Compare any two graphics cards:
GeForce GT 430 vs Radeon HD 6450 (OEM) 1GB
IntroThe GeForce GT 430 has a GPU clock speed of 700 MHz, and the 512 MB of GDDR3 RAM is set to run at 900 MHz through a 128-bit bus. It also is made up of 96 Stream Processors, 16 Texture Address Units, and 4 Raster Operation Units.
Compare those specs to the Radeon HD 6450 (OEM) 1GB, which makes use of a 40 nm design. AMD has set the core frequency at 750 MHz. The GDDR5 memory is set to run at a frequency of 900 MHz on this specific card. It features 160 SPUs along with 8 TAUs and 4 ROPs.
Power Usage and Theoretical Benchmarks
Power Consumption (Max TDP)
Both cards have the exact same bandwidth, so in theory they should perform the same. (explain)
Texel RateThe GeForce GT 430 is much (about 87%) faster with regards to anisotropic filtering than the Radeon HD 6450 (OEM) 1GB. (explain)
Pixel RateThe Radeon HD 6450 (OEM) 1GB should be a small bit (about 7%) more effective at anti-aliasing than the GeForce GT 430, and also will be able to handle higher screen resolutions without slowing down too much. (explain)

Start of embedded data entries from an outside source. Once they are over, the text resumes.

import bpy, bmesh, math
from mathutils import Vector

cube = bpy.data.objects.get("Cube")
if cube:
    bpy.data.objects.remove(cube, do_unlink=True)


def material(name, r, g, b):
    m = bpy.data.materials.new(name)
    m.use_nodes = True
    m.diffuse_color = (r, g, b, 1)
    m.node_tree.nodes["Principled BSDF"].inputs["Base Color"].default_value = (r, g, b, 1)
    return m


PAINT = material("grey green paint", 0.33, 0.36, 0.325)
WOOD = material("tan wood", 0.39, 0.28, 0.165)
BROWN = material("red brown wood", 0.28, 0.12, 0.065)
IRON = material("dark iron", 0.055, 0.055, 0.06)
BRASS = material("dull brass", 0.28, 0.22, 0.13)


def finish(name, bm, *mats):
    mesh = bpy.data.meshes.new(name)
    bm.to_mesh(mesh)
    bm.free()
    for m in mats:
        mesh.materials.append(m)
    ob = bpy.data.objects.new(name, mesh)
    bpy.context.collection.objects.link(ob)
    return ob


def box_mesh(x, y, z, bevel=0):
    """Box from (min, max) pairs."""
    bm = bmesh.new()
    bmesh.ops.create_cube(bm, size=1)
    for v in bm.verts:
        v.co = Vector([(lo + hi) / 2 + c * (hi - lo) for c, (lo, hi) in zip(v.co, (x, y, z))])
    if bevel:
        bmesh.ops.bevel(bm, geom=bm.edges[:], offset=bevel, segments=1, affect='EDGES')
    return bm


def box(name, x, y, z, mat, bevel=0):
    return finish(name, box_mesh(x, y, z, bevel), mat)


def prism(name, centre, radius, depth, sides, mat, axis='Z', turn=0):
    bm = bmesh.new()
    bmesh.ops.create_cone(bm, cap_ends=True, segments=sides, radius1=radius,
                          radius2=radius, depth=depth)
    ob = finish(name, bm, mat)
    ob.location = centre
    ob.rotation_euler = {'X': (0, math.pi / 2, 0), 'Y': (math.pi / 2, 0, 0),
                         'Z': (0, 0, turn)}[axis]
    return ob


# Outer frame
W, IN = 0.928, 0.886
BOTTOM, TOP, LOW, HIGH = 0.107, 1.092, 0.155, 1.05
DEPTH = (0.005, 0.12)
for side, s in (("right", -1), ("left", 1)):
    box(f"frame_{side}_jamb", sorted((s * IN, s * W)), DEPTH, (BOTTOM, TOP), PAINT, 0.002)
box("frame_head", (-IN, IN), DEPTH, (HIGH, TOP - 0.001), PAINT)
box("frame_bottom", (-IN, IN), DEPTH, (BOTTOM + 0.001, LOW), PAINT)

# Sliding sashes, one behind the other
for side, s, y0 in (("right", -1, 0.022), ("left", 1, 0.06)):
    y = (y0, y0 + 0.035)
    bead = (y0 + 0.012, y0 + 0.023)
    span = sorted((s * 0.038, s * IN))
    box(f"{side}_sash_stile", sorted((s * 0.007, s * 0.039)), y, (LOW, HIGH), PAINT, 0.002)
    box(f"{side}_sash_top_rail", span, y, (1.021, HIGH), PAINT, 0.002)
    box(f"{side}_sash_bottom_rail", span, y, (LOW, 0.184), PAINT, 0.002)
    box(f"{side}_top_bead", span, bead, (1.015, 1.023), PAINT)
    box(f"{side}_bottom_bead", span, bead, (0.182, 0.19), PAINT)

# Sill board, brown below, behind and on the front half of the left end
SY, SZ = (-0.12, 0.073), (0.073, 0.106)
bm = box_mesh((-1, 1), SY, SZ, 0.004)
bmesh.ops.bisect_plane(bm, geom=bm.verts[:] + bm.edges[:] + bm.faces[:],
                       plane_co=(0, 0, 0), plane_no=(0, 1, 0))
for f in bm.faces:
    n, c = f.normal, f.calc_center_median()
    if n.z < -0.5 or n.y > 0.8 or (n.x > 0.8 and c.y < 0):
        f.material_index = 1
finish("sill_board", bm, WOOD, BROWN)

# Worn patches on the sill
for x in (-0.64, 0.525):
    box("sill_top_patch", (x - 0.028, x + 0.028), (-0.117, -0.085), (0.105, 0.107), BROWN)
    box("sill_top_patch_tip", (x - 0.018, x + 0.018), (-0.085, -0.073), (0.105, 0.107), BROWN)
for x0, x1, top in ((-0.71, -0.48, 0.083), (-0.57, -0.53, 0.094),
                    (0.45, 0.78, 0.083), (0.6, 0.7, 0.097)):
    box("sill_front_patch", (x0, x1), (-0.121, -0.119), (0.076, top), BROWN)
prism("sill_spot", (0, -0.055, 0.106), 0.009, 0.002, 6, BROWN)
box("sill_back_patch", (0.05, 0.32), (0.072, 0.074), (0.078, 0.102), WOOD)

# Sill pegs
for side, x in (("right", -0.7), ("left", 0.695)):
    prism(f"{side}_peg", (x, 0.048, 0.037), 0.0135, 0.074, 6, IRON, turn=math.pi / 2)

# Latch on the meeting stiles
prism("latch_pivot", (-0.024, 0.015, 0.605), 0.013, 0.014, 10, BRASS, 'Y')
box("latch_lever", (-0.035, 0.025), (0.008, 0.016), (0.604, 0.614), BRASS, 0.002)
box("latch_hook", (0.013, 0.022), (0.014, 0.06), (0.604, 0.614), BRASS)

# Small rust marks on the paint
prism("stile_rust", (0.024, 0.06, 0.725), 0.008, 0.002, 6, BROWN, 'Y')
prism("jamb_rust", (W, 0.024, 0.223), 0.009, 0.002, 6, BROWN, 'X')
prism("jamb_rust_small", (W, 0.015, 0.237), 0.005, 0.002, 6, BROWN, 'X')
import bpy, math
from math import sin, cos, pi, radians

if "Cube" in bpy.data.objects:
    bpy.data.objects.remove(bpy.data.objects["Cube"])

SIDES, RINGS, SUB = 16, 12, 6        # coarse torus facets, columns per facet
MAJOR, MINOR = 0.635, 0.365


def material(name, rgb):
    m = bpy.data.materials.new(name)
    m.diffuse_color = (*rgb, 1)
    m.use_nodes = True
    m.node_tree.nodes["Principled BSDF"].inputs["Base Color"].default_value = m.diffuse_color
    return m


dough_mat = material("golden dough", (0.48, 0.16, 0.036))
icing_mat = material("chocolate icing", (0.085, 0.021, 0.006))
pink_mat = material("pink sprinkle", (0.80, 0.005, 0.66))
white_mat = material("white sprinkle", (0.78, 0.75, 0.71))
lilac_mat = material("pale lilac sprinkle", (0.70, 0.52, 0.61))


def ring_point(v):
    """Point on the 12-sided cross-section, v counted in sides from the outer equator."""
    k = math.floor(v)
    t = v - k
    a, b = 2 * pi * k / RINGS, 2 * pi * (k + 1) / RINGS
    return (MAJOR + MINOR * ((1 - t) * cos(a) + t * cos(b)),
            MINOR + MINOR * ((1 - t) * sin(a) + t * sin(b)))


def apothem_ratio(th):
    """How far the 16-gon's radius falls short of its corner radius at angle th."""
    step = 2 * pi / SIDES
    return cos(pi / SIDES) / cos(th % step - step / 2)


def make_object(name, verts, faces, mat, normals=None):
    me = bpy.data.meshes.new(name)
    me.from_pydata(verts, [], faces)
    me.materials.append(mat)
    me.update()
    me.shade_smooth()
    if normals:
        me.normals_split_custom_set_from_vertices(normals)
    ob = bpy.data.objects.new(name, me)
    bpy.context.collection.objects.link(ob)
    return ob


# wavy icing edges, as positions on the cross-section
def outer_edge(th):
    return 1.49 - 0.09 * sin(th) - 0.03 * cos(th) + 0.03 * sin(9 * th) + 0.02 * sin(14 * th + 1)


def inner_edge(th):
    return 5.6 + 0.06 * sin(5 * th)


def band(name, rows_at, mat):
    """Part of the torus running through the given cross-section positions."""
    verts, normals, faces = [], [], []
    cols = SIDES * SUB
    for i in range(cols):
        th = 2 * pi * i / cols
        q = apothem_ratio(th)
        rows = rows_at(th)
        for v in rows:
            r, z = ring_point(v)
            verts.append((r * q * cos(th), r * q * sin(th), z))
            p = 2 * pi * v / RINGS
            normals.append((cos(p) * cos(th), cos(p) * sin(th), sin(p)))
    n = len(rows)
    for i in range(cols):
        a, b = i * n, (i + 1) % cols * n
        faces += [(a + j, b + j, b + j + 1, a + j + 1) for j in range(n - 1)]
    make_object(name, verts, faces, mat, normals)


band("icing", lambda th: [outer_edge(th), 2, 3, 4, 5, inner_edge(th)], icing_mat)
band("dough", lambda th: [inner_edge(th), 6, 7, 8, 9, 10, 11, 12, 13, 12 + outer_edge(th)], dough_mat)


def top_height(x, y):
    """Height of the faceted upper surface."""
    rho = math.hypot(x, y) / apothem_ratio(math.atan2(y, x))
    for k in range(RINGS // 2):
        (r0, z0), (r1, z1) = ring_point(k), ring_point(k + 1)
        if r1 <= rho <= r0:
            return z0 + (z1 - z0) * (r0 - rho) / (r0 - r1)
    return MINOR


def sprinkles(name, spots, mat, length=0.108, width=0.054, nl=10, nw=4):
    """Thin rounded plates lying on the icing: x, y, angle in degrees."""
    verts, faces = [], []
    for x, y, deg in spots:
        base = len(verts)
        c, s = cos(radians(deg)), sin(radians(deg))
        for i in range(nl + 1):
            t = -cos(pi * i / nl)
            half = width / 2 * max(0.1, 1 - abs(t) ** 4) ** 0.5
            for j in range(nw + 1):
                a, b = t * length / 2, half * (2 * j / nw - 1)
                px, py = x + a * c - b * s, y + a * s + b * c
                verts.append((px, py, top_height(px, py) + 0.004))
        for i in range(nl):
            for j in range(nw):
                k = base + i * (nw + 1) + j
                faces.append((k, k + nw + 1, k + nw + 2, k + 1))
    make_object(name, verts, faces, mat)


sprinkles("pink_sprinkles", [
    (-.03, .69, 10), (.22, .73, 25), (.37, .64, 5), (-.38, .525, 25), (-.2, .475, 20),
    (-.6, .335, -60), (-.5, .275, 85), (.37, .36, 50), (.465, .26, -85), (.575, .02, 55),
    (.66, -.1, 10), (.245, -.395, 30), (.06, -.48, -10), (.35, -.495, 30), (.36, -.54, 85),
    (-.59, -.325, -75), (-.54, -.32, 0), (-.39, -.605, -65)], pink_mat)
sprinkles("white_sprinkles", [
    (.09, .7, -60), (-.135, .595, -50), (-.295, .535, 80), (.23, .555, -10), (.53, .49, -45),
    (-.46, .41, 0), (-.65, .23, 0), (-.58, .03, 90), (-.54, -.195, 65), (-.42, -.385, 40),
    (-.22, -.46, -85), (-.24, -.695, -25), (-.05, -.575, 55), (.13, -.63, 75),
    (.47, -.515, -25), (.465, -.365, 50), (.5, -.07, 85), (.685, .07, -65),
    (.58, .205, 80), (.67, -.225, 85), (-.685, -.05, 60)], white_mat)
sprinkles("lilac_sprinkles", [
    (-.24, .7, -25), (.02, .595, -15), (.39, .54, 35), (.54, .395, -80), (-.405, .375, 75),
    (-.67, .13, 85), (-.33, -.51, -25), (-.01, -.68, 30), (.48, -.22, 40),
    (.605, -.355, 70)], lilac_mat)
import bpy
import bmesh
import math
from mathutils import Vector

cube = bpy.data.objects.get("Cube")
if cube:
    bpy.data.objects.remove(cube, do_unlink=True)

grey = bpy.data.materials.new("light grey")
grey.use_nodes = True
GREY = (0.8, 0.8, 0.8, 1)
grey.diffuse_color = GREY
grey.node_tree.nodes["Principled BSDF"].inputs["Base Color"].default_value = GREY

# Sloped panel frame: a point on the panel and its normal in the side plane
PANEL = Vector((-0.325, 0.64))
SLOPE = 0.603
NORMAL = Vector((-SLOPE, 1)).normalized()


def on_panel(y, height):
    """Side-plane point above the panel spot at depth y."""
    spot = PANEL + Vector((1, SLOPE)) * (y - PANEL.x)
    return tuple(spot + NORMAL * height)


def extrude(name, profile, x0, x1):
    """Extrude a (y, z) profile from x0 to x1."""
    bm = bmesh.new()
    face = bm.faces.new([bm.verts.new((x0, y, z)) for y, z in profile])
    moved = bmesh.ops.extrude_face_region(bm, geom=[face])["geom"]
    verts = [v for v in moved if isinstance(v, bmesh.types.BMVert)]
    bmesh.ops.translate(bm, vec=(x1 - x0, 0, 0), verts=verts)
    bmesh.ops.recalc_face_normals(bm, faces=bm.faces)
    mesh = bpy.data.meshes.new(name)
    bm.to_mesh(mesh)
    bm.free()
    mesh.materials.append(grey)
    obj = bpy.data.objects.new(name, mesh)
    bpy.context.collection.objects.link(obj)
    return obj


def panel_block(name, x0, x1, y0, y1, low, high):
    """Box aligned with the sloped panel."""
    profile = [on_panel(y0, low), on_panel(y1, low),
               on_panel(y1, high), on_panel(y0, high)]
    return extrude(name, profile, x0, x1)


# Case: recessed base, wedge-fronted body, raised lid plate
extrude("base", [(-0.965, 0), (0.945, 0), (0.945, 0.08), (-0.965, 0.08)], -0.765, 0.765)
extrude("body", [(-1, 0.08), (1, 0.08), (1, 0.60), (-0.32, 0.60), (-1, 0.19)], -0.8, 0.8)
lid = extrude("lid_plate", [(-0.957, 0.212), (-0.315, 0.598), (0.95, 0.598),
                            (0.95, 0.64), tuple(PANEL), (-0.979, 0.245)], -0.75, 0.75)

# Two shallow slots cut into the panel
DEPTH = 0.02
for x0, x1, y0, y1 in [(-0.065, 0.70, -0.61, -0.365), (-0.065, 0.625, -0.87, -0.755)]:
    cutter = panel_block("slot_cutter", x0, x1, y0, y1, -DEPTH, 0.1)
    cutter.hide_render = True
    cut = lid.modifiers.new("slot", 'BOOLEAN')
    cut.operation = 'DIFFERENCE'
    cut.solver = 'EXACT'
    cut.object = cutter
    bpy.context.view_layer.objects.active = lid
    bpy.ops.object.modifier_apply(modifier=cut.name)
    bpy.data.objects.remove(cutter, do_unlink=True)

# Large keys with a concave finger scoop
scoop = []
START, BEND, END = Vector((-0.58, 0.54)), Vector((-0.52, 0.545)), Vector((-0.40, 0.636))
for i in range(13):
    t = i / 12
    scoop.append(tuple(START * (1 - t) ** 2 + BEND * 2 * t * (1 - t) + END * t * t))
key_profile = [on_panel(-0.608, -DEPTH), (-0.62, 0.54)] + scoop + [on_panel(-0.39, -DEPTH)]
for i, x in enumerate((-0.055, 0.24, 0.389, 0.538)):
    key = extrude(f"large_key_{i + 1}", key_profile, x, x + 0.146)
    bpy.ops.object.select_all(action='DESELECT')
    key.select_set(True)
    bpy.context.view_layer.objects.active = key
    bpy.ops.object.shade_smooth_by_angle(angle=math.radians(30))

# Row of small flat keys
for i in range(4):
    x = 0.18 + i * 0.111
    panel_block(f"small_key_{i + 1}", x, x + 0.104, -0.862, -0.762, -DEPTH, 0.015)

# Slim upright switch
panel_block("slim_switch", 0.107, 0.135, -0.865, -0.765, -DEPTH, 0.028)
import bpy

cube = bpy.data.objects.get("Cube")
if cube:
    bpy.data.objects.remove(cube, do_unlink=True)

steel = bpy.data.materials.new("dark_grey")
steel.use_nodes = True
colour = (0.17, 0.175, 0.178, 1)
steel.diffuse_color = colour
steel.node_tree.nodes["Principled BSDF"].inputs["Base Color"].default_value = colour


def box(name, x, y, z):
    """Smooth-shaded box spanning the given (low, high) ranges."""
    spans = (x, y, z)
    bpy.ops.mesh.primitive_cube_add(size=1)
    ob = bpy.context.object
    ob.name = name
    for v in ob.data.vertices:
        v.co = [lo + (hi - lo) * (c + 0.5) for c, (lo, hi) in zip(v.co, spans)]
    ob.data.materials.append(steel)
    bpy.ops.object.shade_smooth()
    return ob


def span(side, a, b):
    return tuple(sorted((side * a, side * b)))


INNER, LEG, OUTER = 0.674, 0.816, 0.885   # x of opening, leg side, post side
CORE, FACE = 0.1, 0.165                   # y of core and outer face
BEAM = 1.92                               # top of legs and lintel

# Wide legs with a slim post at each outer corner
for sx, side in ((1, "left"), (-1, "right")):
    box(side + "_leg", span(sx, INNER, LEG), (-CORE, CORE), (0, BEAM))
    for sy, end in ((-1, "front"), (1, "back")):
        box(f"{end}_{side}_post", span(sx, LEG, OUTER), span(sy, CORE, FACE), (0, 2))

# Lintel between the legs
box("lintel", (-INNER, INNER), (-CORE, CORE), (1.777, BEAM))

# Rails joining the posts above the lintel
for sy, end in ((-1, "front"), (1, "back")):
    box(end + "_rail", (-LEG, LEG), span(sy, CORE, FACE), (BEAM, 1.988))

Please note that the above 'benchmarks' are all just theoretical - the results were calculated based on the card's specifications, and real-world performance may (and probably will) vary at least a bit.
Please note that the price comparisons are based on search keywords - sometimes it might show cards with very similar names that are not exactly the same as the one chosen in the comparison. We do try to filter out the wrong results as best we can, though.
Memory Bandwidth: Memory bandwidth is the maximum amount of information (measured in megabytes per second) that can be moved past the external memory interface in a second. The number is worked out by multiplying the card's bus width by its memory speed. In the case of DDR type memory, the result should be multiplied by 2 again. If it uses DDR5, multiply by 4 instead. The better the bandwidth is, the better the card will be in general. It especially helps with AA, High Dynamic Range and high resolutions.
Texel Rate: Texel rate is the maximum amount of texture map elements (texels) that can be applied per second. This is worked out by multiplying the total number of texture units of the card by the core clock speed of the chip. The better the texel rate, the better the card will be at texture filtering (anisotropic filtering - AF). It is measured in millions of texels in one second.
Pixel Rate: Pixel rate is the maximum number of pixels that the graphics chip can possibly record to its local memory in one second - measured in millions of pixels per second. The number is calculated by multiplying the amount of colour ROPs by the the core speed of the card. ROPs (Raster Operations Pipelines - also sometimes called Render Output Units) are responsible for filling the screen with pixels (the image). The actual pixel fill rate also depends on lots of other factors, most notably the memory bandwidth - the lower the memory bandwidth is, the lower the ability to reach the maximum fill rate.